Five, because that's what's in the MIT cheer. I never tried for more.

Said cheer:

I'm a Beaver, you're a Beaver, we are Beavers all.

And when we get together, we do the Beaver call.

E to the U du dx,

E to the X dx.

Cosine, secant, tangent, sine, 3.14159.

Integral radical mu dv

Slipstick, sliderule, MIT.

(IME, this is best yelled sloppily while drunk and giggling.)

I'm a Beaver, you're a Beaver, we are Beavers all.

And when we get together, we do the Beaver call.

E to the U du dx,

E to the X dx.

Cosine, secant, tangent, sine, 3.14159.

Integral radical mu dv

Slipstick, sliderule, MIT.

(IME, this is best yelled sloppily while drunk and giggling.)

I know the digits up to 3.14159 for the same reason **amber_phoenix** knows them, but I know the continued fraction through the spike at 292, which is surely a better approximation. (Not that I can imagine ever needing a better approximation....)

*Edited at 2014-03-13 11:47 pm (UTC)*

Also, I can recite Wallis's series to ANY NUMBER OF PLACES YOU WANT!

I never put any effort into memorizing digits of pi - I guess I didn't ever hang around the right sort of people. I know 10 places after the decimal offhand, because a song I know (PJ Shapiro's "Constant" for those playing along in the home game) goes that far as part of the lyrics.

10. I thought I knew a few more, but the digits in my brain for after that are entirely incorrect.

I don't think that I put much effort into it at all, but I can't remember what effort I did put in or when.

*Edited at 2014-03-14 04:37 am (UTC)*

I don't think that I put much effort into it at all, but I can't remember what effort I did put in or when.

10 digits after the decimal place through no effort at all.
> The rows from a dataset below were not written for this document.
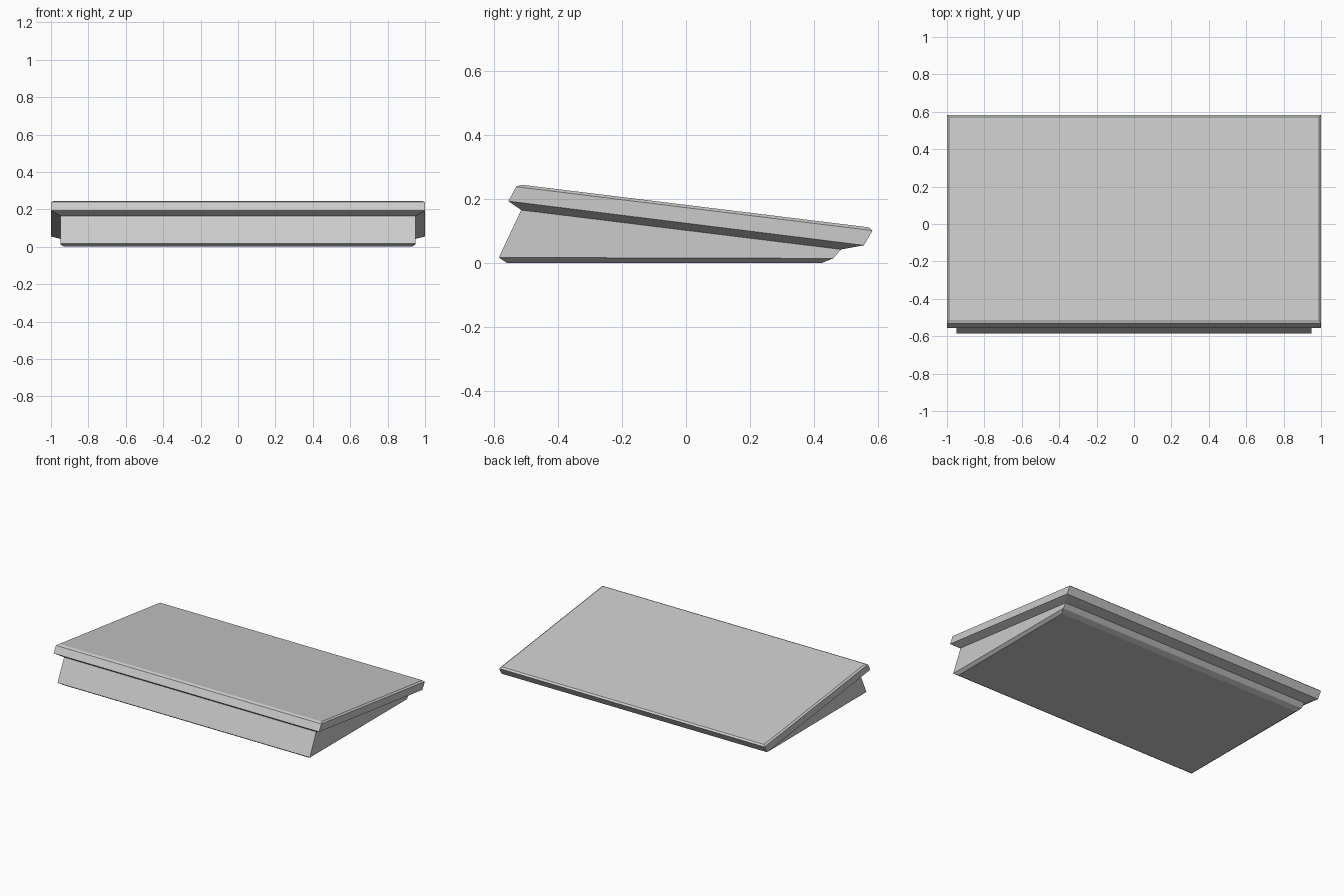
import bpy, bmesh

if "Cube" in bpy.data.objects:
    bpy.data.objects.remove(bpy.data.objects["Cube"])


def loft(name, rings, cap_top=False, cap_bottom=False):
    """Skin rectangular rings: half width, front y, front z, back y, back z."""
    bm = bmesh.new()
    loops = []
    for w, yf, zf, yb, zb in rings:
        corners = [(-w, yf, zf), (w, yf, zf), (w, yb, zb), (-w, yb, zb)]
        loops.append([bm.verts.new(c) for c in corners])
    # rings run from bottom to top, so these faces point outward
    for lo, hi in zip(loops, loops[1:]):
        for i in range(4):
            j = (i + 1) % 4
            bm.faces.new((lo[i], lo[j], hi[j], hi[i]))
    if cap_bottom:
        bm.faces.new(loops[0][::-1])
    if cap_top:
        bm.faces.new(loops[-1])
    mesh = bpy.data.meshes.new(name)
    bm.to_mesh(mesh)
    bm.free()
    obj = bpy.data.objects.new(name, mesh)
    bpy.context.collection.objects.link(obj)
    return obj


# Shared seam where the wedge meets the underside of the slab
seam = (0.95, -0.515, 0.165, 0.485, 0.042)

# Wedge base with chamfered bottom edge
loft("wedge_base", [
    (0.93, -0.56, 0.0, 0.425, 0.0),
    (0.95, -0.585, 0.017, 0.46, 0.014),
    seam,
], cap_bottom=True)

# Tilted top slab: undercut chamfer, rim, small top bevel
loft("top_slab", [
    seam,
    (1.0, -0.555, 0.193, 0.556, 0.055),
    (1.0, -0.531, 0.238, 0.583, 0.101),
    (0.988, -0.512, 0.244, 0.572, 0.111),
], cap_top=True)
I know the mnemonic "How I wish I could recollect, of circle round, the exact relation Archimede unwound" (3.1415926535897; 14 digits)

3.14159, which has a nice ring to it, and is precise enough for anything I'll ever be able to build or buy.

3.14159265359 off the top of my head, chunked in threes (3.14)(159)(265)(359). If I think about it a bit harder I can sometimes, but not always, remember that the last 9 is a round for 89.

I remember putting some effort into it in high school as a competition thing, but I had a friend who knew it to several hundred places so it wasn't really a contest.

I remember putting some effort into it in high school as a competition thing, but I had a friend who knew it to several hundred places so it wasn't really a contest.